## [EXERCISE PROMPT]
Determine which lines of the records include the word "disc", and copy them.

[Stored entries]

Start of Block

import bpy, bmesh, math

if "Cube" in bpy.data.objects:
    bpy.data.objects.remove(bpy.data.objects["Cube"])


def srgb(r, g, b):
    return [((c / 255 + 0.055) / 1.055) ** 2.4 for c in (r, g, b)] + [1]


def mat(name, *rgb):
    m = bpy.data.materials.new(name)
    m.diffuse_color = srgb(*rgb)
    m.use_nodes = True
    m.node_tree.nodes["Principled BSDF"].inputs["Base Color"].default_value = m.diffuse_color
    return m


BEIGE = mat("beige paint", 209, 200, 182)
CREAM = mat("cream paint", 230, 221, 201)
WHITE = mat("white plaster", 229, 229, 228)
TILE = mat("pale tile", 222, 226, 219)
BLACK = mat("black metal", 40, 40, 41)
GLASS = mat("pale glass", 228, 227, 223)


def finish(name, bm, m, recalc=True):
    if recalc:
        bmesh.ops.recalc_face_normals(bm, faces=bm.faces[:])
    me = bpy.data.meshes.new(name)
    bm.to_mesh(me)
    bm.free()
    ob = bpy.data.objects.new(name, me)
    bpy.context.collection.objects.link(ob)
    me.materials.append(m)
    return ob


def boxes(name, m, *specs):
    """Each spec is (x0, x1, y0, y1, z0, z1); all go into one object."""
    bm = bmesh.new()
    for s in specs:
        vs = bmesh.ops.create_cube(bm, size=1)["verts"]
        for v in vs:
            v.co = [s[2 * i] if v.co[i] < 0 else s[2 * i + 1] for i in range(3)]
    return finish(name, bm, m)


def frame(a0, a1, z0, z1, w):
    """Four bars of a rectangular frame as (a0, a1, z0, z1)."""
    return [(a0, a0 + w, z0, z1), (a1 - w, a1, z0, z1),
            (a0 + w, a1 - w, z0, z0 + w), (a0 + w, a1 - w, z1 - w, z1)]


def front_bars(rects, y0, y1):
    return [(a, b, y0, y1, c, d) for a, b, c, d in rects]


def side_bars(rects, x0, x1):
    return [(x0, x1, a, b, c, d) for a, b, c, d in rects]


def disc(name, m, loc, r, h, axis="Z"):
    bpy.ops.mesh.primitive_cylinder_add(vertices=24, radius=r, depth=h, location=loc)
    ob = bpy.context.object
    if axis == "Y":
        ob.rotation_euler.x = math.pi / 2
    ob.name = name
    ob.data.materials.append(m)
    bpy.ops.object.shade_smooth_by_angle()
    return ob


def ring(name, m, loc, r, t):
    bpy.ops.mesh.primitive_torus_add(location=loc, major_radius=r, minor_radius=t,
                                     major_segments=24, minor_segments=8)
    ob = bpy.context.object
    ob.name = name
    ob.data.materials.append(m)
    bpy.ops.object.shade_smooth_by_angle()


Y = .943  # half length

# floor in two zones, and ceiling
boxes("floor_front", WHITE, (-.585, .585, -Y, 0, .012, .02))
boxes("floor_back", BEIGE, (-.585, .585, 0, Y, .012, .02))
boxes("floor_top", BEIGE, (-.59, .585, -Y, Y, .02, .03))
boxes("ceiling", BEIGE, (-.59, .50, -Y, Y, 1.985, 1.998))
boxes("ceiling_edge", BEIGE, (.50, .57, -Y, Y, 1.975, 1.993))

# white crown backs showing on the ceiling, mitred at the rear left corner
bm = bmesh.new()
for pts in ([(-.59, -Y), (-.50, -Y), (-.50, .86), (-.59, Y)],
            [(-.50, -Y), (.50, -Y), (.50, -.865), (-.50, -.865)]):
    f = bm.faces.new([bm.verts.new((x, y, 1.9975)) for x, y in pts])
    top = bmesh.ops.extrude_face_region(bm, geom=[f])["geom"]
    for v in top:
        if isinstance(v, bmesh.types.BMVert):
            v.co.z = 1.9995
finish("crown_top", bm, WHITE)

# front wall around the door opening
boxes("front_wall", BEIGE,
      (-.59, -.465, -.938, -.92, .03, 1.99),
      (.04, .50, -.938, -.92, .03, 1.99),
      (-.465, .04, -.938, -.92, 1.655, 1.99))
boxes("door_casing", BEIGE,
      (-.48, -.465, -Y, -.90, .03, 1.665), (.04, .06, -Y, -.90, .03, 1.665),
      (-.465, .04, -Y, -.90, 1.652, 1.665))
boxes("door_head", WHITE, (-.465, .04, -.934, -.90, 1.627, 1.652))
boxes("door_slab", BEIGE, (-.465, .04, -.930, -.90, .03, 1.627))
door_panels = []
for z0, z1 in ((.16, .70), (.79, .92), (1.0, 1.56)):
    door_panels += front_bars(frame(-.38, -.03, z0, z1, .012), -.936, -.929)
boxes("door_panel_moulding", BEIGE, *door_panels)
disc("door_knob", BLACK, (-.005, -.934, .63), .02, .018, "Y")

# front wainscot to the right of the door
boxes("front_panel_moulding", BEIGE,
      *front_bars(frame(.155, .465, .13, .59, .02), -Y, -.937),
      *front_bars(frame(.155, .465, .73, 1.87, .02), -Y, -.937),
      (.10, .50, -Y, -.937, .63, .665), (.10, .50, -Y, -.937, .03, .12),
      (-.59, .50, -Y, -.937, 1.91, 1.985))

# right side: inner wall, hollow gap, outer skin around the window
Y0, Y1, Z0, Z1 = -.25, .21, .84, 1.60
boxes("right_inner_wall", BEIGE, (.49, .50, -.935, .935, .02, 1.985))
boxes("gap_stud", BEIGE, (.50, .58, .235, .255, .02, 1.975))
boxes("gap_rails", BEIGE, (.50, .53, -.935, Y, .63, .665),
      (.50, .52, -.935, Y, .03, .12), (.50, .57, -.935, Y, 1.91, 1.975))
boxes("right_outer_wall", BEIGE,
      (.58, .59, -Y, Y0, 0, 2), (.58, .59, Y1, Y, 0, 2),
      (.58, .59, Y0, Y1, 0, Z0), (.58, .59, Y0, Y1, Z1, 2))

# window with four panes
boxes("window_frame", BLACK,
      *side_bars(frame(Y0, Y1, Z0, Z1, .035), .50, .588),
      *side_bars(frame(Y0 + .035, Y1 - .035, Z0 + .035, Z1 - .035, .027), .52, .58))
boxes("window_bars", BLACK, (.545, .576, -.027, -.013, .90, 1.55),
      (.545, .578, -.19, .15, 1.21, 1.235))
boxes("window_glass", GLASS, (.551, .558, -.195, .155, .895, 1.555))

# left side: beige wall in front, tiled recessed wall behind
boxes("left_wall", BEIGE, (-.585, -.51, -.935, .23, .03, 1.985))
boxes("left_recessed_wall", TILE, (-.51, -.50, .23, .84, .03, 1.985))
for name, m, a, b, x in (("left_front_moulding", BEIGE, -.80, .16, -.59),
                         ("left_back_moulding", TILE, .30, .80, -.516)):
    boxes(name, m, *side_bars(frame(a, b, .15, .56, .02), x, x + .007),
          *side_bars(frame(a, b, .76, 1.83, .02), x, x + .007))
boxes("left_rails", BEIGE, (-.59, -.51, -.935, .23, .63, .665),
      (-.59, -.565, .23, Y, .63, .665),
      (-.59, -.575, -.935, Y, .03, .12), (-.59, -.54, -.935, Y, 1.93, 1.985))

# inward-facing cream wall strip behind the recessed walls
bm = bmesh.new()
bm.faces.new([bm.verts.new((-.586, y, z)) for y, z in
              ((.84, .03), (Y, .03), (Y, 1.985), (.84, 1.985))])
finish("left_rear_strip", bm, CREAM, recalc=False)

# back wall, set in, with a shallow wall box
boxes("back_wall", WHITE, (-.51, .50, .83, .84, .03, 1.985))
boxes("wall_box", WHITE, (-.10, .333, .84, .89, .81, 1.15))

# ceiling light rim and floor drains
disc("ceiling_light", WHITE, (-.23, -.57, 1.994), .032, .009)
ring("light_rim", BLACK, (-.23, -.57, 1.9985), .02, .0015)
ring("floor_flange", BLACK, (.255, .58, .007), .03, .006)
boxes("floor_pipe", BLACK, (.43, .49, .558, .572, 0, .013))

End of Block

## [FINAL ANSWER]
def disc(name, m, loc, r, h, axis="Z"):
disc("door_knob", BLACK, (-.005, -.934, .63), .02, .018, "Y")
disc("ceiling_light", WHITE, (-.23, -.57, 1.994), .032, .009)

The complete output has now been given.